Repeat the records below exactly as they appear.

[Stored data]
***
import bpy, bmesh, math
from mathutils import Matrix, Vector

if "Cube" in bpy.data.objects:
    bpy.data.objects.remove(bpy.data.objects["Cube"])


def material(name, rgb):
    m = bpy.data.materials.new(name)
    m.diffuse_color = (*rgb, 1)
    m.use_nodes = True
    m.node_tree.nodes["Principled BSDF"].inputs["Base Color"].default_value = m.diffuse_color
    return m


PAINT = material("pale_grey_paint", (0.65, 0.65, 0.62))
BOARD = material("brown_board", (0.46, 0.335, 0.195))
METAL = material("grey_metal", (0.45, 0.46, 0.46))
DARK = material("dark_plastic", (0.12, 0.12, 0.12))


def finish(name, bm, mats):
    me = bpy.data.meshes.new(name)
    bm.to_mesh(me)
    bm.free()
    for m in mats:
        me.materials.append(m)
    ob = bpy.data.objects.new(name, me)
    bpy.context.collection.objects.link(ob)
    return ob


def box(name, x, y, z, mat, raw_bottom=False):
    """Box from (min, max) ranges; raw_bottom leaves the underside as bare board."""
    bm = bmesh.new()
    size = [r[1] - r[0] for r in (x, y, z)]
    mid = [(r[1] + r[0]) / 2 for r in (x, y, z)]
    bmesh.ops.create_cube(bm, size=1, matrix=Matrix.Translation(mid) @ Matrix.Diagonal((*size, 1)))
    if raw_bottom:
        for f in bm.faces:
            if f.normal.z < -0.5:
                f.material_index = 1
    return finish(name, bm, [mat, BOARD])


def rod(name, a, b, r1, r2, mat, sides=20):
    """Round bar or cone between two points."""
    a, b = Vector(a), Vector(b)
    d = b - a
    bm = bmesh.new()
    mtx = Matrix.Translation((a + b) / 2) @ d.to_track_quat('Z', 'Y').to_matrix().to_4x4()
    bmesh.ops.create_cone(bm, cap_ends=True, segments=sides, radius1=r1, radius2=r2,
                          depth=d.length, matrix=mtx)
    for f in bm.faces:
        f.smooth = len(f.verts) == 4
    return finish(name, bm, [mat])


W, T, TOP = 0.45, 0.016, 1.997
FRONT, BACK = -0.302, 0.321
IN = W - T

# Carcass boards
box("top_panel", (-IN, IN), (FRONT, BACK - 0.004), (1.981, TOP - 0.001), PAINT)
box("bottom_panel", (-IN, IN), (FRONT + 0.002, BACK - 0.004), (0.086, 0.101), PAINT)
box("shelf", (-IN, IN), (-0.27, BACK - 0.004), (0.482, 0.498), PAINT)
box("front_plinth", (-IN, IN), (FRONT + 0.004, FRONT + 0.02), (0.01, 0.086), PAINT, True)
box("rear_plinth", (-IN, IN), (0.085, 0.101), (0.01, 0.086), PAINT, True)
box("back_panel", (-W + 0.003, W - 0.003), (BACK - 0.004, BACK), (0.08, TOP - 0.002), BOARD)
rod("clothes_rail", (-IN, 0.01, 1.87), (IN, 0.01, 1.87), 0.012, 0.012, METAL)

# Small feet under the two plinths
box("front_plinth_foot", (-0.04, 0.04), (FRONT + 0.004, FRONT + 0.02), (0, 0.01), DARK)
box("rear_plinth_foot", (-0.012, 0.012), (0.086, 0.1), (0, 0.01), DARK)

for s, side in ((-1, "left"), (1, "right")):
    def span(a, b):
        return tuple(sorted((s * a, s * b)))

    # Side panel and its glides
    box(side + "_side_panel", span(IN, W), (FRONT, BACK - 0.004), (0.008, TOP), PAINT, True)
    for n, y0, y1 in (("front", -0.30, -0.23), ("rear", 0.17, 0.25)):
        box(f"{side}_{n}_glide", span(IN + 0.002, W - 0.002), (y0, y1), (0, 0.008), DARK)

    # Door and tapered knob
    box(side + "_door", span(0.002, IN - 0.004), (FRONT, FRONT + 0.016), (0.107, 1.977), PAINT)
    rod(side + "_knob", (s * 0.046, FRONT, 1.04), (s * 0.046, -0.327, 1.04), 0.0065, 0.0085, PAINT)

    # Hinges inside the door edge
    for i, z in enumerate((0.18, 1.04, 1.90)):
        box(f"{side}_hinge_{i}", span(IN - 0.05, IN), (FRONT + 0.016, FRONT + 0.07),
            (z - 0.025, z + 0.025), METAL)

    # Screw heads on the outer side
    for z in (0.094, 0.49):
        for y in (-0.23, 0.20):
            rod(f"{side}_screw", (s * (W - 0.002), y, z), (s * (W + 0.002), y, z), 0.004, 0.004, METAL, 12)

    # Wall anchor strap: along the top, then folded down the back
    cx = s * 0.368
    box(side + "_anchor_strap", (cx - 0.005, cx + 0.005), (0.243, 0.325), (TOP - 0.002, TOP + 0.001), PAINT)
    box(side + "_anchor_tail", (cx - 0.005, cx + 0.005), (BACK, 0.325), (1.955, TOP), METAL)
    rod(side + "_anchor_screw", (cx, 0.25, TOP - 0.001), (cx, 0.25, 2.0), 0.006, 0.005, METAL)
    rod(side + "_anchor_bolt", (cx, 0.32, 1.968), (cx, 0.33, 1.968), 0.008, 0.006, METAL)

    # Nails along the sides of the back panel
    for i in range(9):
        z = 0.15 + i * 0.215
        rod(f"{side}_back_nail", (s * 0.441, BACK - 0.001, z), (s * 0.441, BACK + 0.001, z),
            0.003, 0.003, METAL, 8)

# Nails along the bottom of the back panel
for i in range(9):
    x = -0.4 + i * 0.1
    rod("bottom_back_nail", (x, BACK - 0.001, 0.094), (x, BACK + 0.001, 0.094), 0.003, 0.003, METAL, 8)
***
◆ PROBLEM SOLUTION:
import bpy, bmesh, math
from mathutils import Matrix, Vector

if "Cube" in bpy.data.objects:
    bpy.data.objects.remove(bpy.data.objects["Cube"])


def material(name, rgb):
    m = bpy.data.materials.new(name)
    m.diffuse_color = (*rgb, 1)
    m.use_nodes = True
    m.node_tree.nodes["Principled BSDF"].inputs["Base Color"].default_value = m.diffuse_color
    return m


PAINT = material("pale_grey_paint", (0.65, 0.65, 0.62))
BOARD = material("brown_board", (0.46, 0.335, 0.195))
METAL = material("grey_metal", (0.45, 0.46, 0.46))
DARK = material("dark_plastic", (0.12, 0.12, 0.12))


def finish(name, bm, mats):
    me = bpy.data.meshes.new(name)
    bm.to_mesh(me)
    bm.free()
    for m in mats:
        me.materials.append(m)
    ob = bpy.data.objects.new(name, me)
    bpy.context.collection.objects.link(ob)
    return ob


def box(name, x, y, z, mat, raw_bottom=False):
    """Box from (min, max) ranges; raw_bottom leaves the underside as bare board."""
    bm = bmesh.new()
    size = [r[1] - r[0] for r in (x, y, z)]
    mid = [(r[1] + r[0]) / 2 for r in (x, y, z)]
    bmesh.ops.create_cube(bm, size=1, matrix=Matrix.Translation(mid) @ Matrix.Diagonal((*size, 1)))
    if raw_bottom:
        for f in bm.faces:
            if f.normal.z < -0.5:
                f.material_index = 1
    return finish(name, bm, [mat, BOARD])


def rod(name, a, b, r1, r2, mat, sides=20):
    """Round bar or cone between two points."""
    a, b = Vector(a), Vector(b)
    d = b - a
    bm = bmesh.new()
    mtx = Matrix.Translation((a + b) / 2) @ d.to_track_quat('Z', 'Y').to_matrix().to_4x4()
    bmesh.ops.create_cone(bm, cap_ends=True, segments=sides, radius1=r1, radius2=r2,
                          depth=d.length, matrix=mtx)
    for f in bm.faces:
        f.smooth = len(f.verts) == 4
    return finish(name, bm, [mat])


W, T, TOP = 0.45, 0.016, 1.997
FRONT, BACK = -0.302, 0.321
IN = W - T

# Carcass boards
box("top_panel", (-IN, IN), (FRONT, BACK - 0.004), (1.981, TOP - 0.001), PAINT)
box("bottom_panel", (-IN, IN), (FRONT + 0.002, BACK - 0.004), (0.086, 0.101), PAINT)
box("shelf", (-IN, IN), (-0.27, BACK - 0.004), (0.482, 0.498), PAINT)
box("front_plinth", (-IN, IN), (FRONT + 0.004, FRONT + 0.02), (0.01, 0.086), PAINT, True)
box("rear_plinth", (-IN, IN), (0.085, 0.101), (0.01, 0.086), PAINT, True)
box("back_panel", (-W + 0.003, W - 0.003), (BACK - 0.004, BACK), (0.08, TOP - 0.002), BOARD)
rod("clothes_rail", (-IN, 0.01, 1.87), (IN, 0.01, 1.87), 0.012, 0.012, METAL)

# Small feet under the two plinths
box("front_plinth_foot", (-0.04, 0.04), (FRONT + 0.004, FRONT + 0.02), (0, 0.01), DARK)
box("rear_plinth_foot", (-0.012, 0.012), (0.086, 0.1), (0, 0.01), DARK)

for s, side in ((-1, "left"), (1, "right")):
    def span(a, b):
        return tuple(sorted((s * a, s * b)))

    # Side panel and its glides
    box(side + "_side_panel", span(IN, W), (FRONT, BACK - 0.004), (0.008, TOP), PAINT, True)
    for n, y0, y1 in (("front", -0.30, -0.23), ("rear", 0.17, 0.25)):
        box(f"{side}_{n}_glide", span(IN + 0.002, W - 0.002), (y0, y1), (0, 0.008), DARK)

    # Door and tapered knob
    box(side + "_door", span(0.002, IN - 0.004), (FRONT, FRONT + 0.016), (0.107, 1.977), PAINT)
    rod(side + "_knob", (s * 0.046, FRONT, 1.04), (s * 0.046, -0.327, 1.04), 0.0065, 0.0085, PAINT)

    # Hinges inside the door edge
    for i, z in enumerate((0.18, 1.04, 1.90)):
        box(f"{side}_hinge_{i}", span(IN - 0.05, IN), (FRONT + 0.016, FRONT + 0.07),
            (z - 0.025, z + 0.025), METAL)

    # Screw heads on the outer side
    for z in (0.094, 0.49):
        for y in (-0.23, 0.20):
            rod(f"{side}_screw", (s * (W - 0.002), y, z), (s * (W + 0.002), y, z), 0.004, 0.004, METAL, 12)

    # Wall anchor strap: along the top, then folded down the back
    cx = s * 0.368
    box(side + "_anchor_strap", (cx - 0.005, cx + 0.005), (0.243, 0.325), (TOP - 0.002, TOP + 0.001), PAINT)
    box(side + "_anchor_tail", (cx - 0.005, cx + 0.005), (BACK, 0.325), (1.955, TOP), METAL)
    rod(side + "_anchor_screw", (cx, 0.25, TOP - 0.001), (cx, 0.25, 2.0), 0.006, 0.005, METAL)
    rod(side + "_anchor_bolt", (cx, 0.32, 1.968), (cx, 0.33, 1.968), 0.008, 0.006, METAL)

    # Nails along the sides of the back panel
    for i in range(9):
        z = 0.15 + i * 0.215
        rod(f"{side}_back_nail", (s * 0.441, BACK - 0.001, z), (s * 0.441, BACK + 0.001, z),
            0.003, 0.003, METAL, 8)

# Nails along the bottom of the back panel
for i in range(9):
    x = -0.4 + i * 0.1
    rod("bottom_back_nail", (x, BACK - 0.001, 0.094), (x, BACK + 0.001, 0.094), 0.003, 0.003, METAL, 8)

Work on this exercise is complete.